My general philosophy regarding abdominal training dashes through the aesthetic to the immediate function. Despite joining my fellow Americans in the quest for a beautiful torso, I wish to deviate from what I consider “ab sculpting” to the more practical application of core conditioning. As stated in the Harvard Medical School Family Health Guide (http://www.health.harvard.edu/fhg/updates/core-conditioning-its-not-just-about-abs.shtml), strengthening the core improves the function of all other body mechanics. Core conditioning becomes a larger segment of the mechanics conversation than the aesthetics conversation when issues like balance, muscle confusion, performance enhancement and post-partum pelvic strength are introduced. Someone who runs daily and does 100 or so sit-ups could benefit immensely from a stricter core conditioning regimen that includes all of the abdominal muscles and the hip flexors. Runners who experience imbalances or new mothers can also benefit from improved lumbar and pelvic support. The outcome may well be washboard physique, but whether or not a person can complete complex movements is a true test of abdominal fitness.

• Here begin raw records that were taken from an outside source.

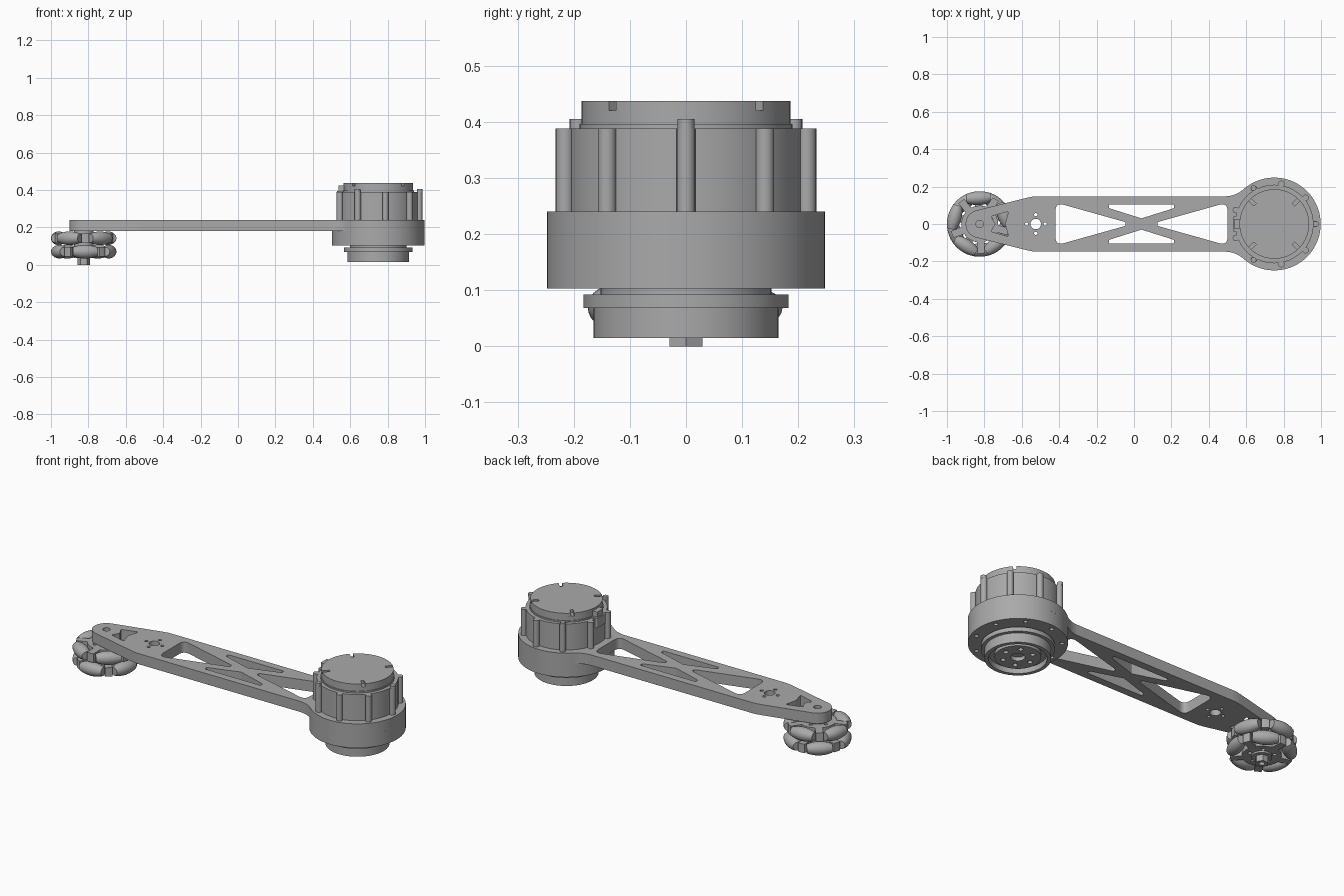
import bpy, bmesh
from math import cos, sin, pi, radians, sqrt, tan
from mathutils import Vector

cube = bpy.data.objects.get("Cube")
if cube:
    bpy.data.objects.remove(cube, do_unlink=True)

grey = bpy.data.materials.new("machined_grey")
grey.use_nodes = True
grey.diffuse_color = (0.4, 0.4, 0.4, 1)
grey.node_tree.nodes["Principled BSDF"].inputs["Base Color"].default_value = (0.4, 0.4, 0.4, 1)

MOTOR = Vector((0.75, 0))
WHEEL = Vector((-0.825, 0))


def polar(center, r, deg):
    a = radians(deg)
    return center + Vector((r * cos(a), r * sin(a)))


def arc(center, r, start, end, steps):
    return [polar(center, r, start + (end - start) * i / steps) for i in range(steps + 1)]


def circle(center, r, n=64):
    return [polar(center, r, 360 * i / n) for i in range(n)]


def ring_of(center, radius, count, r, first=0):
    """Small circles spaced evenly around a centre."""
    return [circle(polar(center, radius, first + 360 * i / count), r, 16) for i in range(count)]


def rounded(points, r):
    """Polygon with each corner replaced by a soft bend."""
    pts = [Vector(p) for p in points]
    out = []
    for i, p in enumerate(pts):
        a, b = pts[i - 1] - p, pts[(i + 1) % len(pts)] - p
        half = a.angle(b) / 2
        d = min(r / tan(half), 0.45 * a.length, 0.45 * b.length)
        s, e = p + a.normalized() * d, p + b.normalized() * d
        for k in range(8):
            t = k / 7
            out.append(s * (1 - t) ** 2 + p * (2 * t * (1 - t)) + e * t ** 2)
    return out


def finish(ob):
    ob.data.materials.clear()
    ob.data.materials.append(grey)
    bpy.ops.object.select_all(action='DESELECT')
    ob.select_set(True)
    bpy.context.view_layer.objects.active = ob
    bpy.ops.object.shade_smooth_by_angle(angle=radians(30))
    return ob


def plate(name, loops, z0, z1):
    """Flat part: the first loop is the outline, the others are holes."""
    cu = bpy.data.curves.new(name, 'CURVE')
    cu.dimensions = '2D'
    cu.fill_mode = 'BOTH'
    cu.extrude = (z1 - z0) / 2
    for loop in loops:
        sp = cu.splines.new('POLY')
        sp.points.add(len(loop) - 1)
        for pt, p in zip(sp.points, loop):
            pt.co = (p.x, p.y, 0, 1)
        sp.use_cyclic_u = True
    ob = bpy.data.objects.new(name, cu)
    bpy.context.collection.objects.link(ob)
    bpy.ops.object.select_all(action='DESELECT')
    ob.select_set(True)
    bpy.context.view_layer.objects.active = ob
    bpy.ops.object.convert(target='MESH')
    ob = bpy.context.view_layer.objects.active
    bm = bmesh.new()
    bm.from_mesh(ob.data)
    bmesh.ops.remove_doubles(bm, verts=bm.verts, dist=1e-5)
    bmesh.ops.recalc_face_normals(bm, faces=bm.faces)
    bm.to_mesh(ob.data)
    bm.free()
    ob.location.z = (z0 + z1) / 2
    return finish(ob)


def disc(name, center, r, z0, z1, holes=(), n=64):
    return plate(name, [circle(center, r, n), *holes], z0, z1)


# Arm outline: tip, shoulder, fillet and motor ring, mirrored in y
upper = arc(WHEEL, 0.075, 180, 104, 12)
upper += [Vector((-0.57, 0.141)), Vector((-0.54, 0.147)), Vector((-0.51, 0.148))]
upper += arc(Vector((0.486, 0.298)), 0.15, 270, 311.5, 8)
upper += arc(MOTOR, 0.248, 131.5, 0, 36)[1:]
lower = [Vector((p.x, -p.y)) for p in reversed(upper[1:-1])]

# Arm cutouts
windows = []
for side in (-1, 1):
    mid = 0.04
    windows.append(rounded([(mid + side * 0.46, 0.115), (mid + side * 0.46, -0.115),
                            (mid + side * 0.085, -0.01), (mid + side * 0.085, 0.01)], 0.035))
    windows.append(rounded([(mid - 0.175, side * 0.105), (mid + 0.175, side * 0.105),
                            (mid + 0.175, side * 0.085), (mid, side * 0.03),
                            (mid - 0.175, side * 0.085)], 0.01))
windows.append(rounded([(-0.765, 0.04), (-0.67, 0.068), (-0.69, 0), (-0.67, -0.068),
                        (-0.765, -0.04), (-0.74, 0)], 0.008))
pivot = Vector((-0.525, 0))
windows += [circle(pivot, 0.028, 32), circle(WHEEL, 0.02, 24)]
windows += ring_of(pivot, 0.05, 4, 0.009)
plate("arm", [upper + lower] + windows, 0.18, 0.24)

# Motor housing
disc("motor_base", MOTOR, 0.248, 0.103, 0.18, ring_of(MOTOR, 0.218, 9, 0.011, 20), 72)
disc("motor_body", MOTOR, 0.21, 0.24, 0.388, n=72)
for i in range(9):
    post = polar(MOTOR, 0.219, i * 40)
    disc("body_post", post, 0.0165, 0.24, 0.388, n=20)
    if i % 3 == 0:
        disc("post_screw", polar(MOTOR, 0.222, i * 40), 0.015, 0.388, 0.405, n=20)

# Motor cap with four slots in its top edge
disc("cap_collar", MOTOR, 0.19, 0.388, 0.396)
disc("cap_lower", MOTOR, 0.186, 0.396, 0.42)
slotted = []
for i in range(4):
    a = 45 + 90 * i
    slotted += [polar(MOTOR, 0.145, a - 3.4), polar(MOTOR, 0.145, a + 3.4)]
    slotted += arc(MOTOR, 0.186, a + 2.7, a + 87.3, 16)
plate("cap_top", [slotted], 0.42, 0.437)

# Cable socket on the arm side of the motor
plate("cable_socket", [rounded([(0.53, -0.04), (0.575, -0.04), (0.575, 0.04), (0.53, 0.04)], 0.006)],
      0.34, 0.395)
plate("cable_plug", [rounded([(0.537, -0.028), (0.572, -0.028), (0.572, 0.028), (0.537, 0.028)], 0.005)],
      0.395, 0.425)

# Output drum below the motor
disc("output_neck", MOTOR, 0.152, 0.09, 0.105)
disc("output_flange", MOTOR, 0.183, 0.068, 0.092)
disc("drum_rim", MOTOR, 0.165, 0.015, 0.068, [circle(MOTOR, 0.145)])
disc("drum_floor", MOTOR, 0.147, 0.045, 0.07)
disc("output_disc", MOTOR, 0.115, 0.024, 0.046,
     [circle(MOTOR, 0.036, 32)] + ring_of(MOTOR, 0.078, 6, 0.013))


def roller(name, angle, z):
    """Barrel roller whose outer edge follows the wheel rim."""
    rim, axis_r, half, rows, segs = 0.175, 0.1385, 0.066, 12, 24
    bm = bmesh.new()
    rings = []
    for j in range(rows + 1):
        t = -half + 2 * half * j / rows
        r = sqrt(rim ** 2 - t ** 2) - axis_r
        rings.append([bm.verts.new((r * cos(2 * pi * k / segs), t, r * sin(2 * pi * k / segs)))
                      for k in range(segs)])
    for lo, hi in zip(rings, rings[1:]):
        for k in range(segs):
            m = (k + 1) % segs
            bm.faces.new((lo[k], lo[m], hi[m], hi[k]))
    bm.faces.new(rings[0])
    bm.faces.new(rings[-1])
    bmesh.ops.recalc_face_normals(bm, faces=bm.faces)
    me = bpy.data.meshes.new(name)
    bm.to_mesh(me)
    bm.free()
    ob = bpy.data.objects.new(name, me)
    bpy.context.collection.objects.link(ob)
    p = polar(WHEEL, axis_r, angle)
    ob.location = (p.x, p.y, z)
    ob.rotation_euler.z = radians(angle)
    finish(ob)


# Roller wheel: two staggered rows on forked hubs
for row, z, first in (("upper", 0.142, 93), ("lower", 0.07, 57)):
    star = []
    for i in range(5):
        a = first + 72 * i
        roller(row + "_roller", a, z)
        star += arc(WHEEL, 0.098, a - 24, a + 24, 6)
        star += arc(WHEEL, 0.158, a + 29, a + 43, 3)
    plate(row + "_fork_hub", [star, circle(WHEEL, 0.03, 24)] + ring_of(WHEEL, 0.065, 5, 0.01, first),
          z - 0.025, z + 0.025)
disc("wheel_core", WHEEL, 0.052, 0.035, 0.18, n=40)
disc("axle_nut", WHEEL, 0.034, 0, 0.036, [circle(WHEEL, 0.015, 20)], n=6)
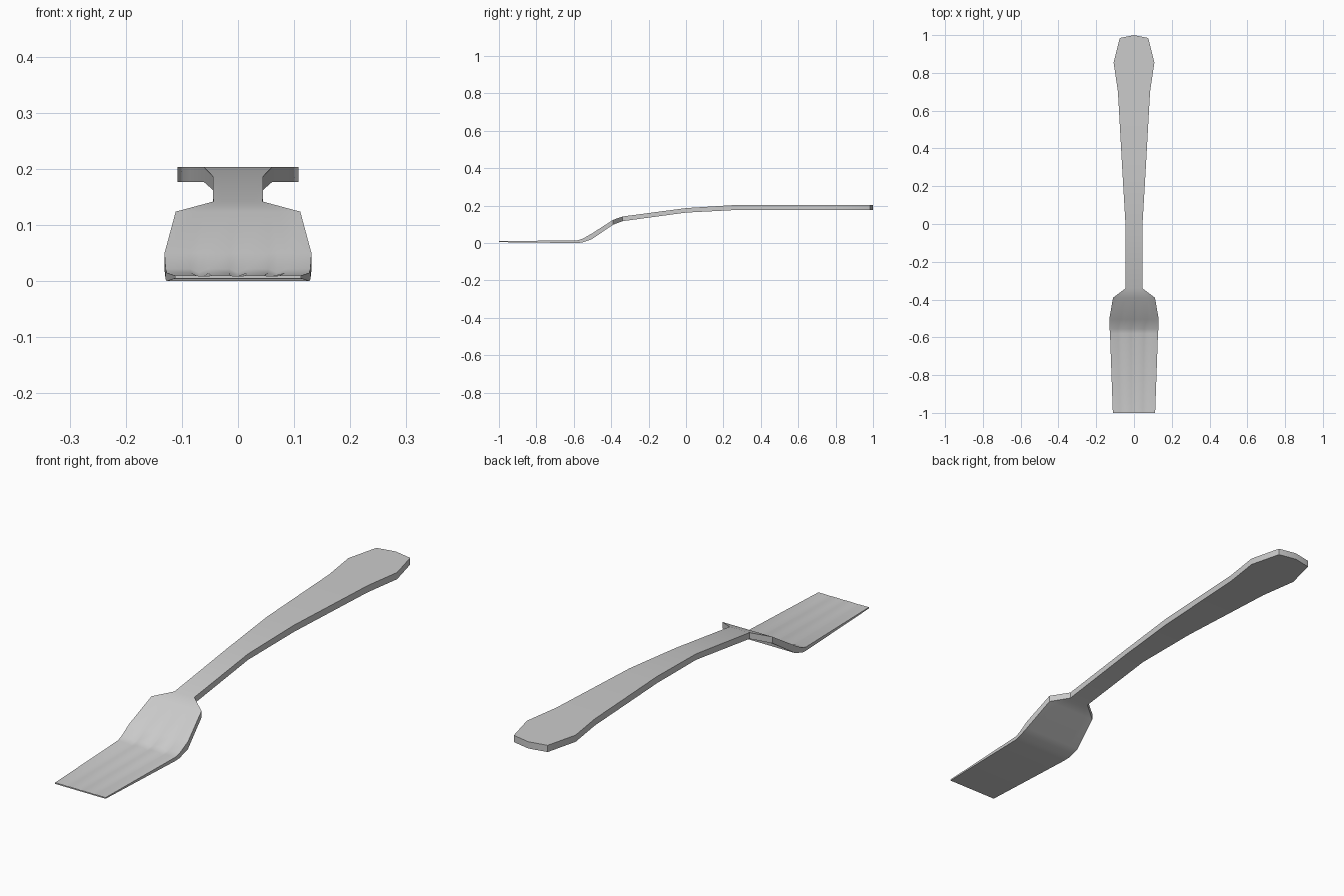
import bpy, bmesh, math

if "Cube" in bpy.data.objects:
    bpy.data.objects.remove(bpy.data.objects["Cube"])

# Stations along the fork: y, half width, bottom z, top z, groove depth
STATIONS = [
    (-1.000, 0.112, 0.005, 0.010, 0.001),
    (-0.580, 0.127, 0.000, 0.015, 0.006),
    (-0.555, 0.129, 0.003, 0.022, 0.007),
    (-0.505, 0.131, 0.020, 0.050, 0.000),
    (-0.390, 0.111, 0.098, 0.124, 0.000),
    (-0.340, 0.044, 0.117, 0.142, 0.000),
    (0.000, 0.045, 0.163, 0.187, 0.000),
    (0.270, 0.061, 0.177, 0.204, 0.000),
    (0.700, 0.085, 0.177, 0.204, 0.000),
    (0.855, 0.108, 0.177, 0.204, 0.000),
    (0.985, 0.075, 0.177, 0.204, 0.000),
    (1.000, 0.000, 0.177, 0.204, 0.000),
]

# Columns across the width; three groove centres separate the four tines
GROOVES = (-0.54, 0.0, 0.54)
columns = sorted([-1.0, 1.0] + [g + d for g in GROOVES for d in (-0.12, 0.0, 0.12)])


def section(bm, y, w, z0, z1, depth):
    """Closed ring: top edge left to right, then bottom edge right to left."""
    top = [bm.verts.new((c * w, y, z1 - (depth if c in GROOVES else 0)))
           for c in columns]
    bottom = [bm.verts.new((c * w, y, z0)) for c in reversed(columns)]
    return top + bottom


# Fork body: rings bridged into one solid
bm = bmesh.new()
rings = [section(bm, *s) for s in STATIONS]
n = len(rings[0])
for a, b in zip(rings, rings[1:]):
    for i in range(n):
        j = (i + 1) % n
        bm.faces.new((a[i], a[j], b[j], b[i]))
bm.faces.new(rings[0])
bmesh.ops.remove_doubles(bm, verts=bm.verts, dist=1e-5)
bmesh.ops.recalc_face_normals(bm, faces=bm.faces)

mesh = bpy.data.meshes.new("fork")
bm.to_mesh(mesh)
bm.free()
fork = bpy.data.objects.new("fork", mesh)
bpy.context.collection.objects.link(fork)
bpy.context.view_layer.objects.active = fork
fork.select_set(True)
bpy.ops.object.shade_smooth_by_angle(angle=math.radians(35))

As I engage in professional development specifically inclined toward Core Conditioning, I look forward to posting more information here!